Is it really such a big deal that GE will miss its guidance at Power, and is reducing its projected earnings and cash flow expectations? Surely that's all factored in the price of the stock already?
Unfortunately, it's not quite as easy as that.
The SEC and Department of Justice are watching
The first and most pressing issue is what the commentary implies for the ongoing SEC investigation into GE's accounting. The SEC is understood to be looking at Long Term Service Agreements (LTSAs) in GE Power.

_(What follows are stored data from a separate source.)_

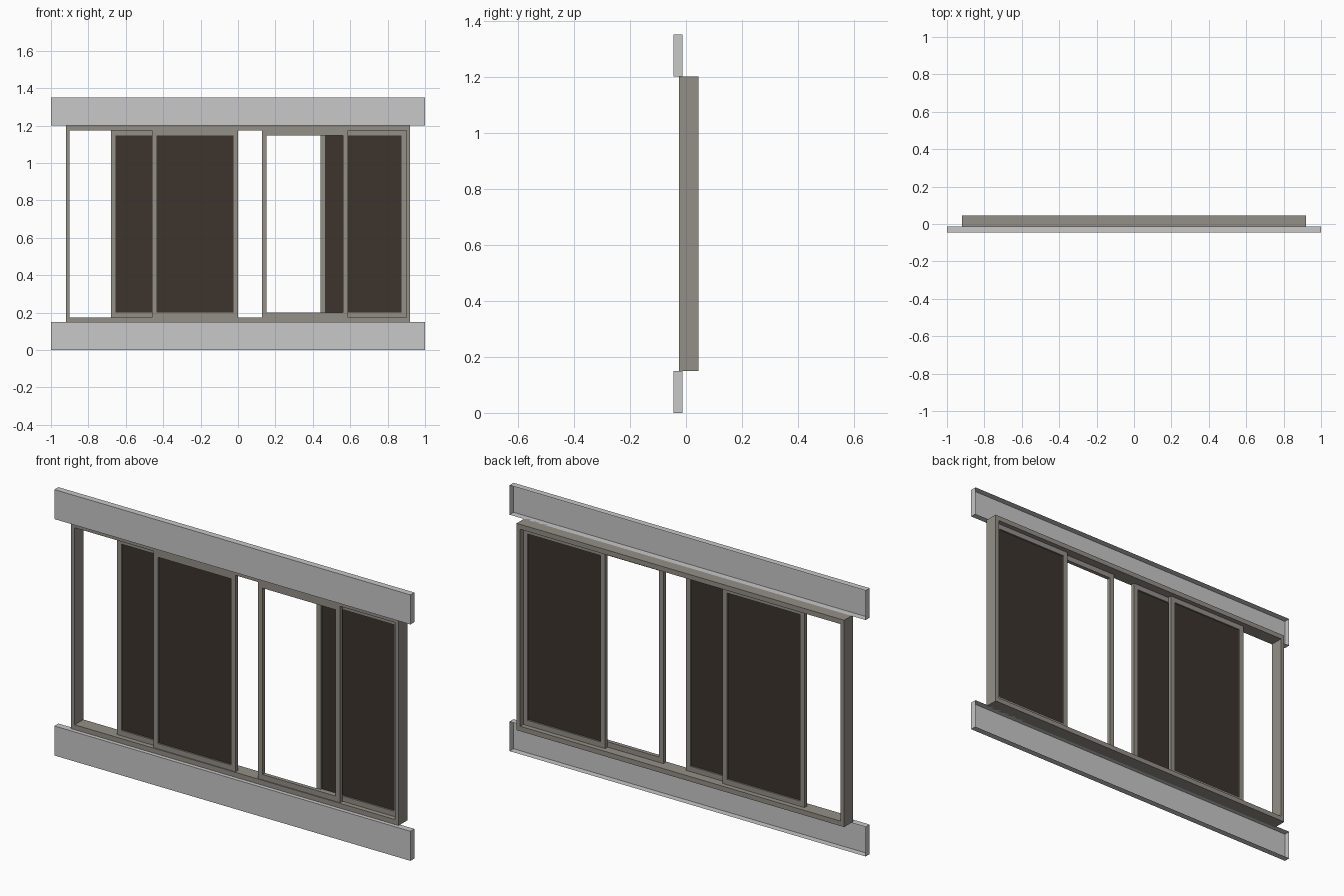
import bpy, bmesh

if "Cube" in bpy.data.objects:
    bpy.data.objects.remove(bpy.data.objects["Cube"])


def material(name, rgb):
    m = bpy.data.materials.new(name)
    m.diffuse_color = (*rgb, 1.0)
    m.use_nodes = True
    m.node_tree.nodes["Principled BSDF"].inputs["Base Color"].default_value = m.diffuse_color
    return m


LIGHT = material("light_grey_trim", (0.578, 0.578, 0.578))
FRAME = material("warm_grey_frame", (0.296, 0.275, 0.242))
GLASS = material("dark_brown_glass", (0.045, 0.034, 0.027))


def finish(name, bm, mat):
    me = bpy.data.meshes.new(name)
    bm.to_mesh(me)
    bm.free()
    me.materials.append(mat)
    ob = bpy.data.objects.new(name, me)
    bpy.context.collection.objects.link(ob)
    return ob


def box(name, x, y, z, mat, open_back=False):
    """Box from (min, max) ranges; open_back drops the +y face."""
    bm = bmesh.new()
    bmesh.ops.create_cube(bm, size=1)
    for v in bm.verts:
        v.co = [r[0] if c < 0 else r[1] for c, r in zip(v.co, (x, y, z))]
    bm.normal_update()
    if open_back:
        back = [f for f in bm.faces if f.normal.y > 0.9]
        bmesh.ops.delete(bm, geom=back, context='FACES')
    return finish(name, bm, mat)


def ring(name, x, y, z, wx, wz, mat):
    """Rectangular frame with stile width wx and rail height wz."""
    bm = bmesh.new()

    def loop(yy, dx, dz):
        x0, x1, z0, z1 = x[0] + dx, x[1] - dx, z[0] + dz, z[1] - dz
        return [bm.verts.new((a, yy, b))
                for a, b in ((x0, z0), (x1, z0), (x1, z1), (x0, z1))]

    loops = [loop(y[0], 0, 0), loop(y[0], wx, wz),
             loop(y[1], wx, wz), loop(y[1], 0, 0)]
    for i in range(4):
        a, b = loops[i], loops[(i + 1) % 4]
        for j in range(4):
            k = (j + 1) % 4
            bm.faces.new((a[j], a[k], b[k], b[j]))
    bmesh.ops.recalc_face_normals(bm, faces=bm.faces)
    return finish(name, bm, mat)


# Hollow trim boards above and below, open at the back
for name, z0 in (("bottom_trim", 0.0), ("top_trim", 1.2)):
    box(name, (-1, 1), (-0.045, -0.013), (z0, z0 + 0.15), LIGHT, open_back=True)

# Outer window frame
ring("window_frame", (-0.92, 0.92), (-0.025, 0.045), (0.15, 1.2), 0.02, 0.025, FRAME)

# Sliding sashes on two tracks: name, left edge, front of track, has glass
W = 0.46
for name, x0, y0, glazed in (("left_front", -0.46, -0.02, True),
                             ("left_back", -0.68, 0.0, True),
                             ("right_front", 0.127, -0.02, False),
                             ("right_back", 0.44, 0.0, True)):
    ring(name + "_sash", (x0, x0 + W), (y0, y0 + 0.02), (0.175, 1.175), 0.025, 0.027, FRAME)
    if glazed:
        box(name + "_glass", (x0 + 0.023, x0 + W - 0.023), (y0 + 0.008, y0 + 0.012),
            (0.2, 1.15), GLASS)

LTSAs provide gas-turbine clients with the security that their equipment will work reliably over time -- minimizing equipment downtime is critical to a power generator. Meanwhile, original equipment manufacturers like GE get the benefit of a sure stream of highly profitable aftermarket parts and services revenue.
LTSAs are a large part of GE's business model -- sell low- or even negative-margin equipment (aircraft engines and power turbines), then generate long-term revenue from service agreements.
Here's the question: Does GE's admission that it's now downwardly revising its assumptions for earnings and cash flow from LTSAs mean that it was too optimistic about the revenue and earnings booked from GE Power in the past? If so, it's likely that GE will need to pay fines to, and make legal settlements with, both the SEC and the Department of Justice (DOJ). This could require billions in cash.
Underlying cash flow
The biggest reason for GE's decline in 2018 is erosion in its earnings and cash flow outlook. For example, CFO Jamie Miller started the year forecasting full-year free cash flow (FCF) generation of $6 billion to $7 billion, only to lower it to $6 billion on the second-quarter earnings call, and then declare FCF would fall significantly fall short of the target during the horrible third-quarter earnings presentation.
If GE has been making overly positive assumptions regarding earnings and cash flow from LTSAs, then analysts and investors must reduce their future expectations for GE's overall FCF.
Where's the debt-reduction plan?
It's no secret that GE's bonds have been falling recently. The market has concerns about the company's debt load, which will impair its ability to refinance maturing debt (and increase debt further, as lenders raise its rates).
The statement in the SEC filing matters, because the bond market and credit-rating agencies care a lot about net-debt-to-earnings ratios when they assess the creditworthiness of a corporate bond.
At the end of June, former CEO John Flannery and Miller outlined a plan to spin off the healthcare business, and liquidate GE's holdings in Baker Hughes, a GE Company (NYSE:BKR). These actions would shore up GE's balance sheet and reduce its ratio of net debt to EBITDA (earnings before interest, taxes, depreciation, and amortization) from 3.5 in 2018 to 2.5 in 2020 -- in line with what credit-rating agencies typically expect for investment-grade debt.
As discussed at the time, Miller claimed that a "significant improvement at Power" was expected, and that was surely part of the assumptions for EBITDA in 2020.
All told, the problems in Power are calling the debt-reduction plan into question. Meanwhile, Miller appeared to back off the plan on the third-quarter earnings call -- claiming "substantial progress through 2020," rather than affirming the target would be hit.
Miller's commentary probably didn't impress the bond market because the debt reduction plan is a key part of how debt holders assess GE's creditworthiness.
What does it all mean for GE investors?
There's uncertainty over SEC and DOJ investigations, uncertainty over future FCF generation, and uncertainty over the debt-reduction plans. It's not hard to see the keyword here...and markets don't like that word.
However, it's not all doom and gloom. The cash calls from legal settlements, if applicable, are likely to be non-recurring events from a company that is generating long-term cash flow.
On cash flow generation and debt-reduction plans, it's clear that the market is waiting for guidance from new CEO Larry Culp, and he's said he's not going to give that until he can do it with "conviction and confidence." But he will surely give guidance in the near future, eliminating some of the uncertainty around these issues.
Given that GE's current market cap is around $68 billion, cash flow of around $4 billion for 2018 would provide a company valuation of just 17 times current FCF. That, and guidance for improvement, would make the stock look like a good value. Just don't buy it without understanding the near-term risks.